The most recent clay target event included in the Olympic Games in 1996 is Double Trap. That Great Britain is considered a serious contender for a medal in this discipline at the London Games is very much due to Ian Coley, the British team’s coach and manager. Having identified the UK’s potential in this game as long ago as 1990 when the ISSF introduced the event as a World Championship; his prophecy was fulfilled almost immediately. Kevin Gill won silver in the second World Championship, Peter Boden won the event outright in 1991 and in 1994 Gill won a second Silver Medal. Always the principal promoter of the discipline in the UK Coley introduced 16-year-old Richard Faulds to Double Trap in 1993, and three years later at the Atlanta Olympics he made the final in the event. In the 2000 Games in Sydney Faulds became the second British shooter to win a gold medal in the history of the Olympics.

Since then, with Faulds’ medal and Coley’s hard work and enthusiasm, Double Trap has broadened its base in the UK. However it is still a small group, and as Coley constantly articulates “we need more shooters”.  Nevertheless in 2011, straight off the blocks, 24 year old Peter Wilson won an Olympic quota place at the first World Cup shoot of the year and Richard Faulds collected one at his first attempt at the next in Sydney.

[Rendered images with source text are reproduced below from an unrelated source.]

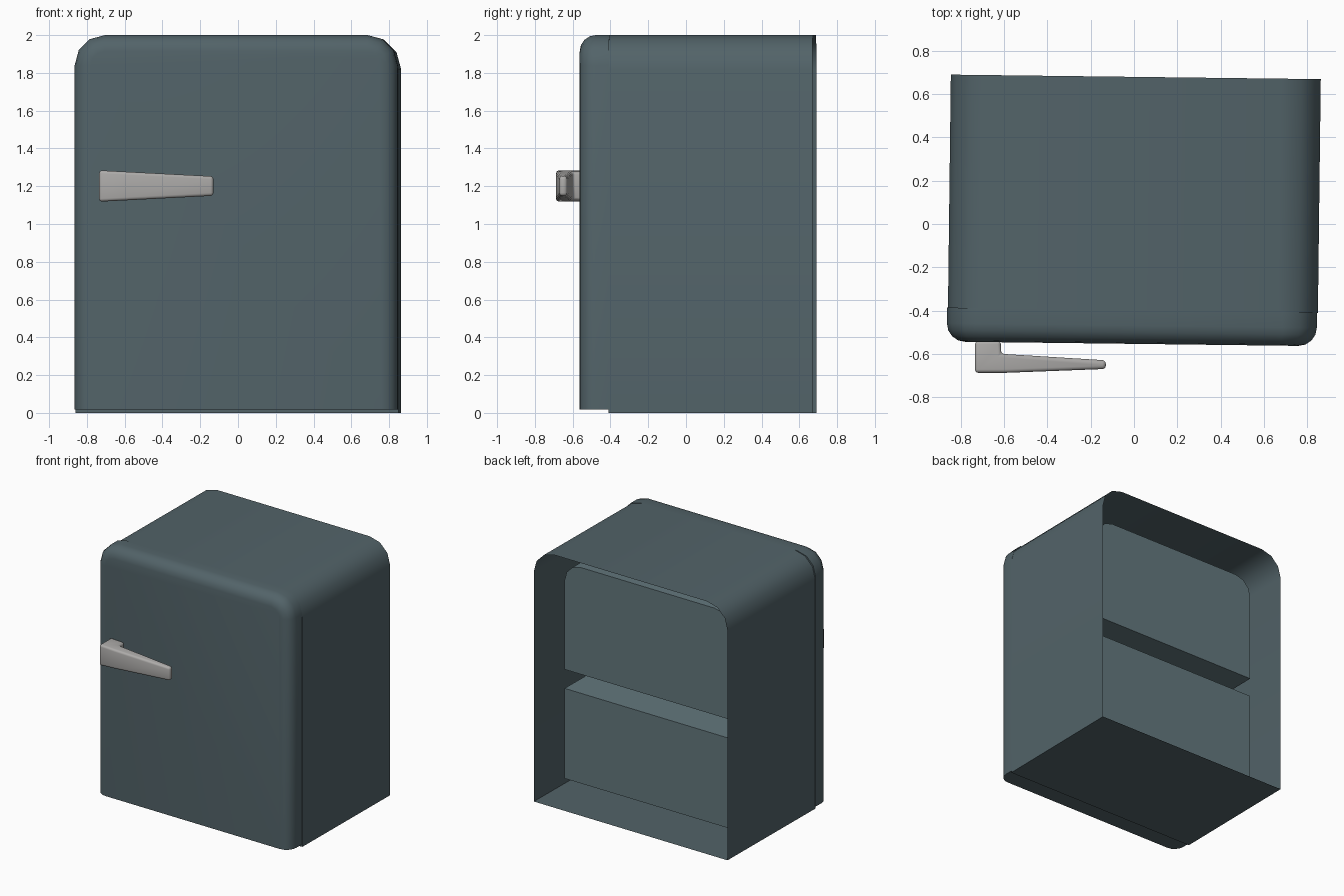
import bpy, bmesh
from math import sin, cos, pi, radians

if "Cube" in bpy.data.objects:
    bpy.data.objects.remove(bpy.data.objects["Cube"])

TURN = radians(-0.7)      # the cabinet stands slightly turned
FRONT, BACK = -0.40, 0.68


def material(name, rgb):
    m = bpy.data.materials.new(name)
    m.diffuse_color = (*rgb, 1)
    m.use_nodes = True
    m.node_tree.nodes["Principled BSDF"].inputs["Base Color"].default_value = m.diffuse_color
    return m


def finish(bm, name, mat=None, turn=TURN, angle=38, fix=True):
    if fix:
        bmesh.ops.recalc_face_normals(bm, faces=bm.faces)
    me = bpy.data.meshes.new(name)
    bm.to_mesh(me)
    bm.free()
    me.shade_smooth()
    me.set_sharp_from_angle(angle=radians(angle))
    ob = bpy.data.objects.new(name, me)
    bpy.context.collection.objects.link(ob)
    ob.rotation_euler.z = turn
    if mat:
        me.materials.append(mat)
    return ob


def arch(w, z0, z1, r, n=3):
    """Outline (x, z): square at the bottom, rounded top corners."""
    pts = [(-w, z0), (w, z0)]
    if r == 0:
        return pts + [(w, z1), (-w, z1)]
    for cx, a0 in ((w - r, 0), (r - w, pi / 2)):
        for i in range(n + 1):
            a = a0 + i * pi / 2 / n
            pts.append((cx + r * cos(a), z1 - r + r * sin(a)))
    return pts


def ring(bm, pts, y, dx=0):
    return [bm.verts.new((x + dx, y, z)) for x, z in pts]


def skin(bm, a, b):
    for i in range(len(a)):
        j = (i + 1) % len(a)
        bm.faces.new((a[i], a[j], b[j], b[i]))


paint = material("body_paint", (0.085, 0.125, 0.14))
pale = material("liner_plastic", (0.125, 0.185, 0.205))
steel = material("handle_metal", (0.42, 0.41, 0.40))

shell_outline = arch(0.855, 0.0, 2.0, 0.18)
liners = {"upper_liner": arch(0.733, 1.0, 1.845, 0.14),
          "lower_liner": arch(0.733, 0.137, 0.85, 0)}

# outer shell, open at the back
bm = bmesh.new()
skin(bm, ring(bm, shell_outline, BACK), ring(bm, shell_outline, FRONT))
finish(bm, "cabinet_shell", paint)

# front frame around the two compartments
bm = bmesh.new()
edges = []
for outline in (shell_outline, *liners.values()):
    vs = ring(bm, outline, FRONT)
    edges += [bm.edges.new((vs[i - 1], vs[i])) for i in range(len(vs))]
bmesh.ops.triangle_fill(bm, use_beauty=True, edges=edges, normal=(0, -1, 0))
finish(bm, "front_frame", paint, fix=False)

# compartments, closed at the back and open to the door
for name, outline in liners.items():
    bm = bmesh.new()
    a, b = ring(bm, outline, BACK - 0.208), ring(bm, outline, FRONT)
    skin(bm, a, b)
    bm.faces.new(a)
    finish(bm, name, pale)

# door with rounded front edges and a square bottom
bm = bmesh.new()
R, STEPS, SHIFT = 0.085, 4, -0.004
rings = [ring(bm, arch(0.855, 0.018, 2.0, 0.16), FRONT + 0.003, SHIFT)]
for i in range(STEPS + 1):
    a = i * pi / 2 / STEPS
    o = R * (1 - cos(a))
    rings.append(ring(bm, arch(0.855 - o, 0.018, 2.0 - o, 0.16 - o),
                      -0.554 + R * (1 - sin(a)), SHIFT))
for a, b in zip(rings, rings[1:]):
    skin(bm, a, b)
bm.faces.new(rings[0])
bm.faces.new(rings[-1])
finish(bm, "door", paint)

# L-shaped tapering handle
bm = bmesh.new()
plan = [(-0.735, -0.54), (-0.735, -0.688), (-0.60, -0.688),
        (-0.13, -0.670), (-0.13, -0.63), (-0.615, -0.60), (-0.615, -0.54)]


def layer(sign):
    return [bm.verts.new((x, y, 1.201 + sign * (0.083 - (x + 0.735) * 0.052)))
            for x, y in plan]


low, high = layer(-1), layer(1)
skin(bm, low, high)
bm.faces.new(low)
bm.faces.new(high)
bmesh.ops.recalc_face_normals(bm, faces=bm.faces)
sharp = [e for e in bm.edges if e.calc_face_angle(0) > radians(40)]
bmesh.ops.bevel(bm, geom=sharp, offset=0.016, segments=3, profile=0.5,
                affect='EDGES', clamp_overlap=True)
finish(bm, "door_handle", steel, turn=0)
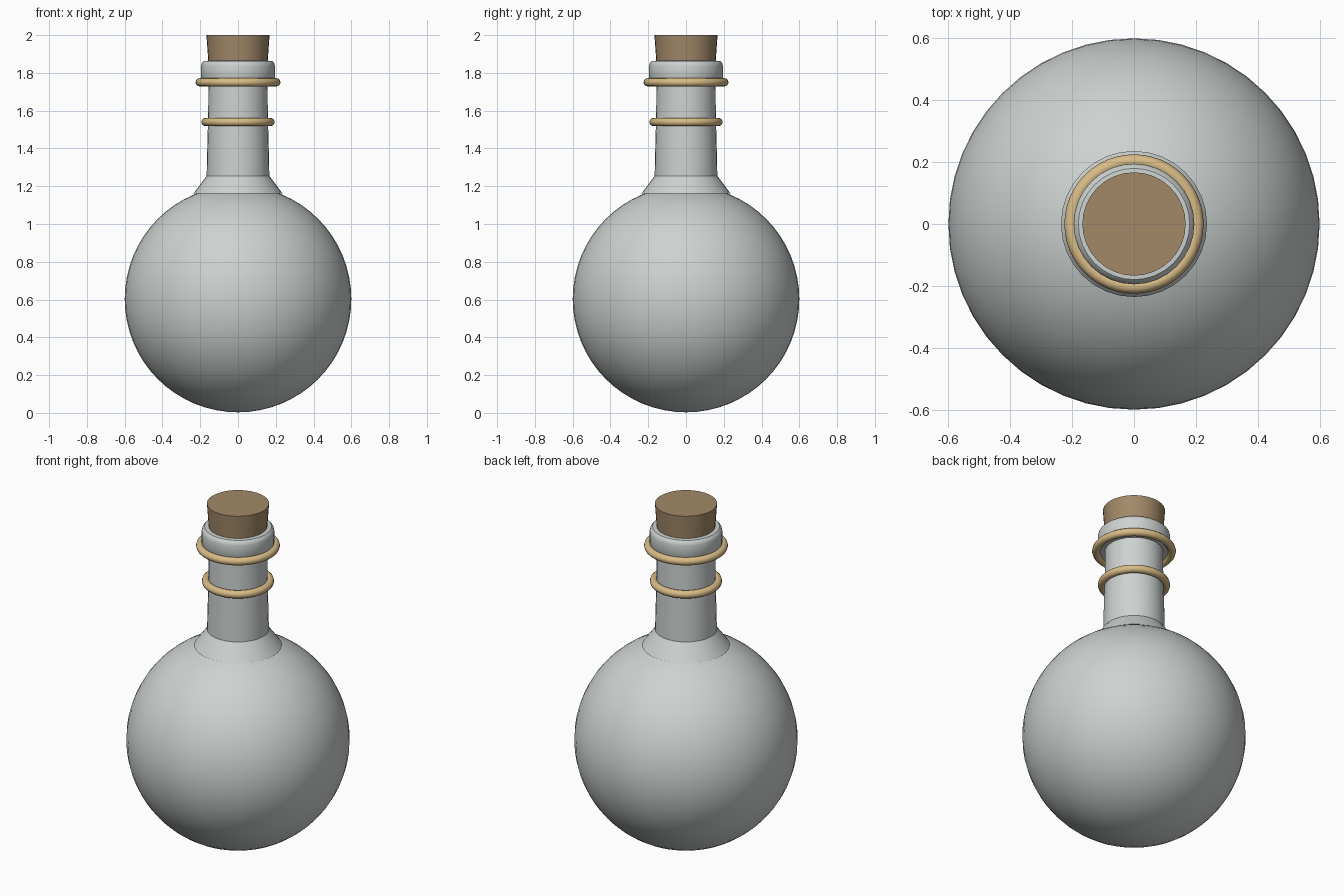
import bpy
import math

cube = bpy.data.objects.get("Cube")
if cube:
    bpy.data.objects.remove(cube, do_unlink=True)


def make_material(name, color):
    mat = bpy.data.materials.new(name)
    mat.use_nodes = True
    rgba = (*color, 1)
    mat.diffuse_color = rgba
    mat.node_tree.nodes["Principled BSDF"].inputs["Base Color"].default_value = rgba
    return mat


glass = make_material("pale grey glass", (0.61, 0.65, 0.64))
cork = make_material("brown cork", (0.36, 0.25, 0.14))
cord = make_material("tan cord", (0.69, 0.50, 0.24))


def finish(name, mat, angle=35):
    obj = bpy.context.object
    obj.name = obj.data.name = name
    obj.data.materials.append(mat)
    bpy.ops.object.shade_smooth_by_angle(angle=math.radians(angle))
    return obj


def lathe(name, profile, mat, sides=32):
    """Revolve (radius, height) points around z; the ends are capped."""
    verts = [(r * math.cos(math.tau * i / sides), r * math.sin(math.tau * i / sides), z)
             for r, z in profile for i in range(sides)]
    faces = []
    for row in range(len(profile) - 1):
        for i in range(sides):
            j = (i + 1) % sides
            a, b = row * sides, (row + 1) * sides
            faces.append((a + i, a + j, b + j, b + i))
    faces.append(tuple(reversed(range(sides))))
    faces.append(tuple(range(len(verts) - sides, len(verts))))
    mesh = bpy.data.meshes.new(name)
    mesh.from_pydata(verts, [], faces)
    obj = bpy.data.objects.new(name, mesh)
    bpy.context.collection.objects.link(obj)
    bpy.ops.object.select_all(action="DESELECT")
    obj.select_set(True)
    bpy.context.view_layer.objects.active = obj
    return finish(name, mat)


def ring(name, radius, thickness, z):
    bpy.ops.mesh.primitive_torus_add(major_segments=48, minor_segments=12,
                                     major_radius=radius, minor_radius=thickness,
                                     location=(0, 0, z))
    return finish(name, cord, 60)


# Round body
bpy.ops.mesh.primitive_uv_sphere_add(segments=48, ring_count=32, radius=0.6,
                                     location=(0, 0, 0.603))
finish("round_body", glass)

# Flared collar and slightly tapered neck
lathe("neck", [(0.236, 1.161), (0.166, 1.255), (0.164, 1.35),
               (0.158, 1.58), (0.156, 1.78)], glass)

# Lip with softened edges
lathe("lip", [(0.185, 1.745), (0.195, 1.76), (0.195, 1.838), (0.191, 1.852),
              (0.18, 1.863), (0.15, 1.865)], glass)

# Tapered stopper
lathe("stopper", [(0.153, 1.80), (0.167, 2.0)], cork)

# Cords around the neck
ring("lower_cord", 0.172, 0.022, 1.54)
ring("upper_cord", 0.203, 0.022, 1.75)
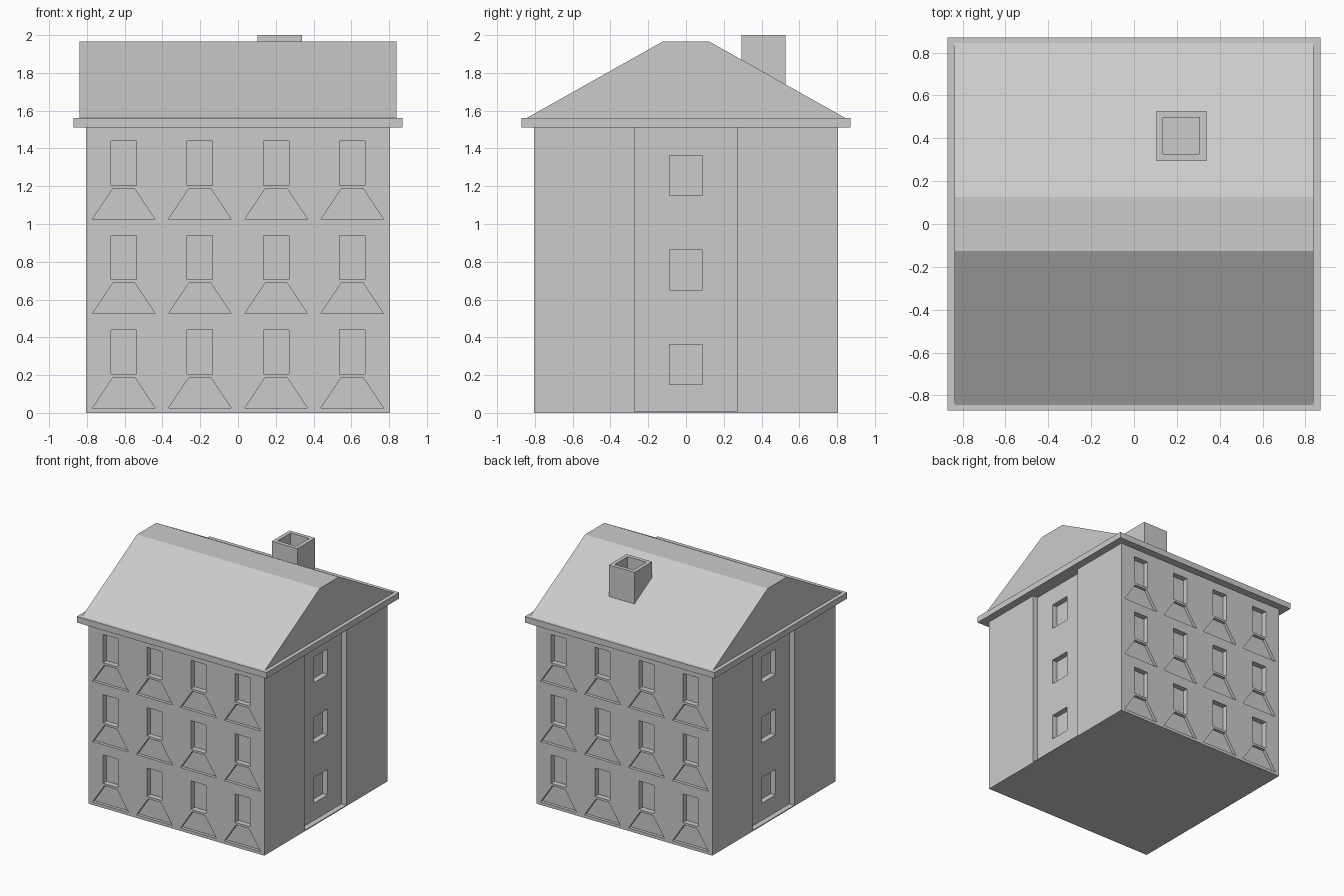
import bpy
import bmesh

cube = bpy.data.objects.get("Cube")
if cube:
    bpy.data.objects.remove(cube, do_unlink=True)

grey = bpy.data.materials.new("plain_grey")
grey.use_nodes = True
GREY = (0.6, 0.6, 0.6, 1)
grey.diffuse_color = GREY
grey.node_tree.nodes["Principled BSDF"].inputs["Base Color"].default_value = GREY


def loft(bm, start, end):
    """Close a solid between two matching rings of points."""
    a = [bm.verts.new(p) for p in start]
    b = [bm.verts.new(p) for p in end]
    n = len(a)
    bm.faces.new(a[::-1])
    bm.faces.new(b)
    for i in range(n):
        j = (i + 1) % n
        bm.faces.new((a[i], a[j], b[j], b[i]))


def box(bm, x, y, z):
    ring = [(x[0], y[0]), (x[1], y[0]), (x[1], y[1]), (x[0], y[1])]
    loft(bm, [(*p, z[0]) for p in ring], [(*p, z[1]) for p in ring])


def finish(name, bm):
    bmesh.ops.recalc_face_normals(bm, faces=bm.faces)
    mesh = bpy.data.meshes.new(name)
    bm.to_mesh(mesh)
    bm.free()
    mesh.materials.append(grey)
    obj = bpy.data.objects.new(name, mesh)
    bpy.context.collection.objects.link(obj)
    return obj


def cut(obj, cutter):
    mod = obj.modifiers.new("cut_" + cutter.name, "BOOLEAN")
    mod.operation = "DIFFERENCE"
    mod.solver = "EXACT"
    mod.object = cutter
    cutter.hide_render = True
    cutter.hide_set(True)


def box_object(name, *size):
    bm = bmesh.new()
    box(bm, *size)
    return finish(name, bm)


WALL, EAVE, DEPTH, BAY = 0.806, 1.51, 0.045, 0.27
FLOORS = (0, 0.5, 1.0)
COLUMNS = (-0.605, -0.202, 0.202, 0.605)

# Walls: one extruded plan with a shallow bay on each end
plan = [(-WALL, -WALL), (WALL, -WALL), (WALL, -BAY), (WALL - DEPTH, -BAY),
        (WALL - DEPTH, BAY), (WALL, BAY), (WALL, WALL), (-WALL, WALL),
        (-WALL, BAY), (DEPTH - WALL, BAY), (DEPTH - WALL, -BAY), (-WALL, -BAY)]
bm = bmesh.new()
loft(bm, [(*p, 0.008) for p in plan], [(*p, EAVE) for p in plan])
walls = finish("walls", bm)
box_object("base_slab", (-WALL, WALL), (-WALL, WALL), (0, 0.008))

# Recesses: windows with flared panels front and back, plain windows on the ends
bm = bmesh.new()
for side in (-1, 1):
    outer = side * (WALL + 0.1)
    inner = side * (WALL - DEPTH)
    for z in FLOORS:
        for x in COLUMNS:
            box(bm, (x - 0.068, x + 0.068), (inner, outer), (z + 0.205, z + 0.44))
            panel = [(x - 0.166, z + 0.025), (x + 0.166, z + 0.025),
                     (x + 0.058, z + 0.187), (x - 0.058, z + 0.187)]
            y = side * (WALL - 0.025)
            loft(bm, [(px, y, pz) for px, pz in panel],
                 [(px, outer, pz) for px, pz in panel])
        box(bm, (inner - side * DEPTH, outer), (-0.088, 0.088), (z + 0.15, z + 0.363))
cut(walls, finish("window_cutter", bm))

# Eaves and flat-topped gable roof
box_object("eaves", (-0.87, 0.87), (-0.87, 0.87), (EAVE, 1.56))
profile = [(-0.845, 1.56), (0.845, 1.56), (0.125, 1.965), (-0.125, 1.965)]
bm = bmesh.new()
loft(bm, [(-0.838, *p) for p in profile], [(0.838, *p) for p in profile])
finish("roof", bm)

# Chimney with an open flue
chimney = box_object("chimney", (0.104, 0.338), (0.295, 0.528), (1.6, 2.0))
cut(chimney, box_object("flue_cutter", (0.136, 0.306), (0.327, 0.497), (1.88, 2.1)))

Let’s not get too excited yet though, our boys know and we should understand the task that faces them in London. Up against the very best shooters in the world they are on home ground with a huge weight of expectation on their shoulders. On present form both Faulds and Wilson are genuine medal prospects, but let’s take a look at the others.



Inevitably one of the biggest obstacles in the way of other countries winning medals are the Italians. As two times World and European Champion and silver medallist in the Beijing Games, Francesco D Aniello is a huge talent. His ISSF record shows he did not start competing until 2005 aged 36, but what a record since then. His profession is listed as policeman, I doubt he has arrested anyone recently but we can be sure he will be on our case in London.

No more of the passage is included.